The Washington Post
Aided by technology and intelligence from the United States, including overflights by drone aircraft and sophisticated software to eavesdrop on cellphone calls, Mexican forces have hit the La Familia drug cartel harder than any other criminal organization in Mexico.
Now, for the first time, Mexican officials are declaring that a major cartel is on the brink of collapse.
Yet, the reality in the hot farmlands and mountain hamlets in the western state of Michoacán feels very different.
Locals say little has changed. Their state still resembles an occupied zone. Three municipal police chiefs have been executed in Michoacán this year, the most recent three weeks ago. Military units and gunmen engaged in a firefight at an isolated village Tuesday night, leaving four dead. The naked, tortured bodies of four people were found on a roadside Wednesday.

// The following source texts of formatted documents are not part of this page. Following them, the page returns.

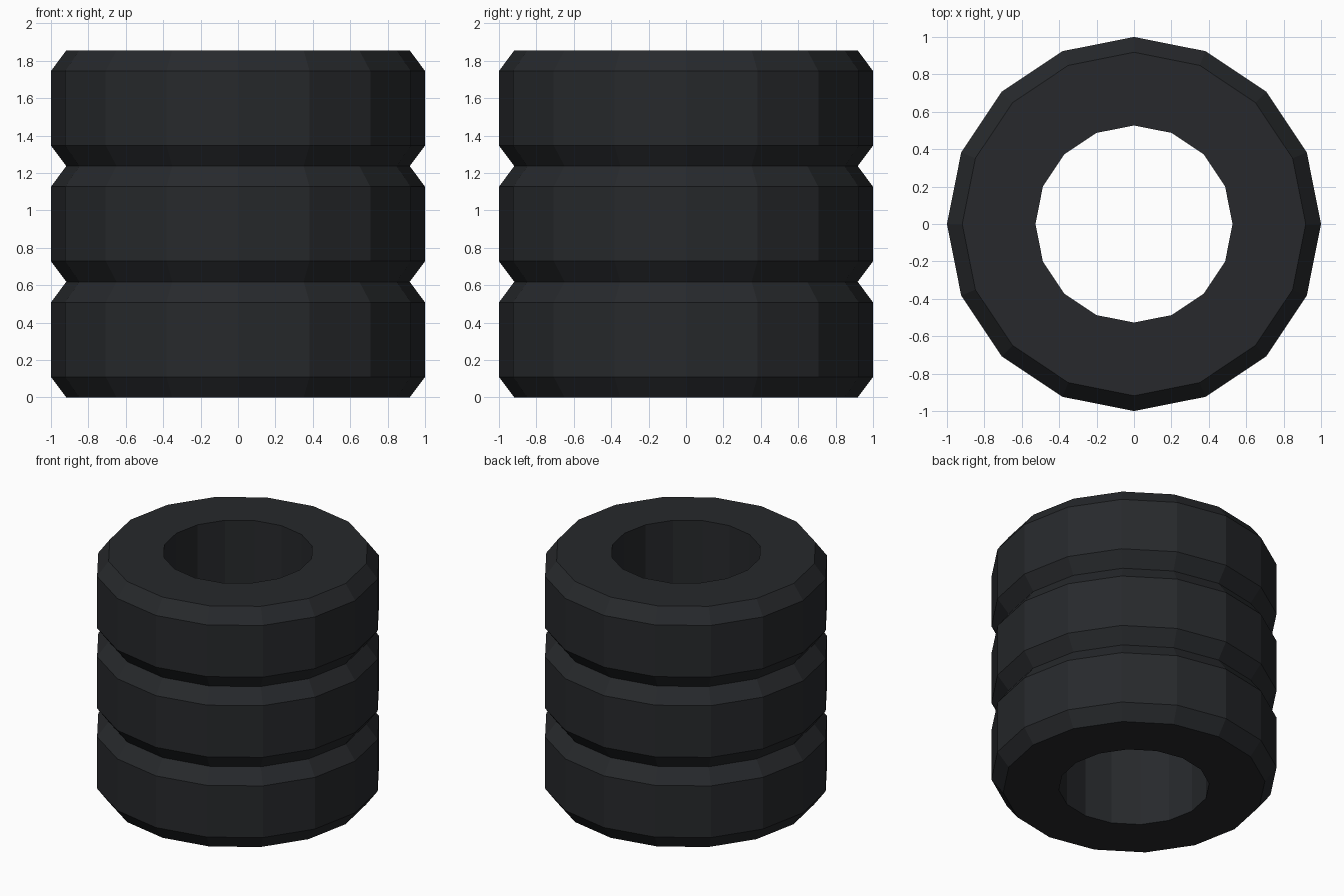
import bpy, bmesh
from math import cos, sin, tau

if "Cube" in bpy.data.objects:
    bpy.data.objects.remove(bpy.data.objects["Cube"])

SIDES = 16
TYRE_H = 0.6185
# closed cross-section of one tyre: (radius, height)
PROFILE = [(0.527, 0), (0.918, 0), (1.0, 0.11), (1.0, TYRE_H - 0.11),
           (0.918, TYRE_H), (0.527, TYRE_H)]

rubber = bpy.data.materials.new("dark_rubber")
rubber.diffuse_color = (0.02, 0.022, 0.025, 1)
rubber.use_nodes = True
rubber.node_tree.nodes["Principled BSDF"].inputs["Base Color"].default_value = rubber.diffuse_color


def make_tyre(name, z):
    """Revolve the cross-section into a flat-faced ring."""
    bm = bmesh.new()
    rings = [[bm.verts.new((r * cos(tau * i / SIDES), r * sin(tau * i / SIDES), h))
              for r, h in PROFILE] for i in range(SIDES)]
    n = len(PROFILE)
    for i in range(SIDES):
        a, b = rings[i], rings[(i + 1) % SIDES]
        for j in range(n):
            k = (j + 1) % n
            bm.faces.new((a[j], b[j], b[k], a[k]))
    bmesh.ops.recalc_face_normals(bm, faces=bm.faces)
    mesh = bpy.data.meshes.new(name)
    bm.to_mesh(mesh)
    bm.free()
    mesh.materials.append(rubber)
    obj = bpy.data.objects.new(name, mesh)
    obj.location.z = z
    bpy.context.collection.objects.link(obj)


# stack of three tyres
for level, name in enumerate(("bottom_tyre", "middle_tyre", "top_tyre")):
    make_tyre(name, level * TYRE_H)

With 18 months left in his six-year term, President Felipe Calderón is desperate to show his U.S.-backed strategy of sending thousands of soldiers and police against the traffickers is working and that his government can calm the storm of gruesome violence that has left more than 35,000 dead and threatens the nation's stability.
In December, when Mexican and U.S. agents heard on wiretaps that La Familia's bosses and hundreds of followers were gathering to party at a ranch south of this farm town, authorities gave the order: capture or kill.
What followed was the most aggressive assault seen in four years of Mexico's drug war. Over two full days, 800 federal agents in helicopters and armored vehicles battled cartel gunmen through citrus groves and along rural roads, as residents barricaded themselves indoors.
In the end, government forces said they had shot dead La Familia's founder, Nazario Moreno González, a messianic folk hero known as "El Mas Loco" (the Craziest One) who had become the largest supplier of methamphetamine to the United States.
A month after the December raids, banners hung from highway overpasses announcing the cartel was disbanding.
It was a lie. La Familia is still very much here.
At the fire station in Apatzingán, where La Familia was born, supervisor David Olivera described how he still must call ahead to ask cartel representatives for permission to send ambulances to gather the sick.
But the list was assembled in April 2009, an eternity in the abbreviated lives of drug traffickers. New leaders move in quickly.
With few options and less time, Calderón's government has emphasized a strategy of killing or capturing cartel bosses. But it has been slow to fulfill earlier promises to reform the judicial system, clean up state and local police, pursue money launderers, build better prisons and find ways to redirect poor and poorly educated young people away from a life of crime.
"Nothing has changed"
At a storefront drug-treatment center filled with toothless, tattooed men lounging on bunk beds, director Ulises Silva said "nothing has changed" in Apatzingán in the three months since Moreno's death. "The narcos will never go away," he said. "The truth is that the people like the narcos more than the government."
Unlike more powerful Mexican crime syndicates such as the Sinaloa cartel and Los Zetas, La Familia is a regional franchise, characterized by anti-government propaganda and a peculiar brand of evangelical Christianity, forbidding drug use in local communities while reaping millions from narcotics sales and lopping the heads off rivals.
La Familia recruited heavily at rehab centers. Visitors were offered signed copies of the book written by El Mas Loco. Titled "Thoughts," it was sprinkled with aphorisms such as "if you can dream it, you can do it."
Seizures of methamphetamine — La Familia's signature export — nearly doubled along the Southwest border last year. Has production at Michoacán's meth labs fallen since December? "Nobody knows," one U.S. law-enforcement official said.
Mayor Genaro Guizar and others in Apatzingán said people don't even believe Moreno is dead. The government never recovered a body; federal forces say La Familia gunmen took their dead with them.
"They say the raid was a big show," said Guizar, one of 10 Michoacán mayors arrested in 2009 on suspicion of collaborating with La Familia.
Guizar, who lived most of his adult life in California where he was a successful restaurateur, served 11 months in prison before he was released without charges.
"Who have they really caught, really killed?" Guizar asked. "People here say they are more afraid of the police than La Familia. They're never going to win the war this way."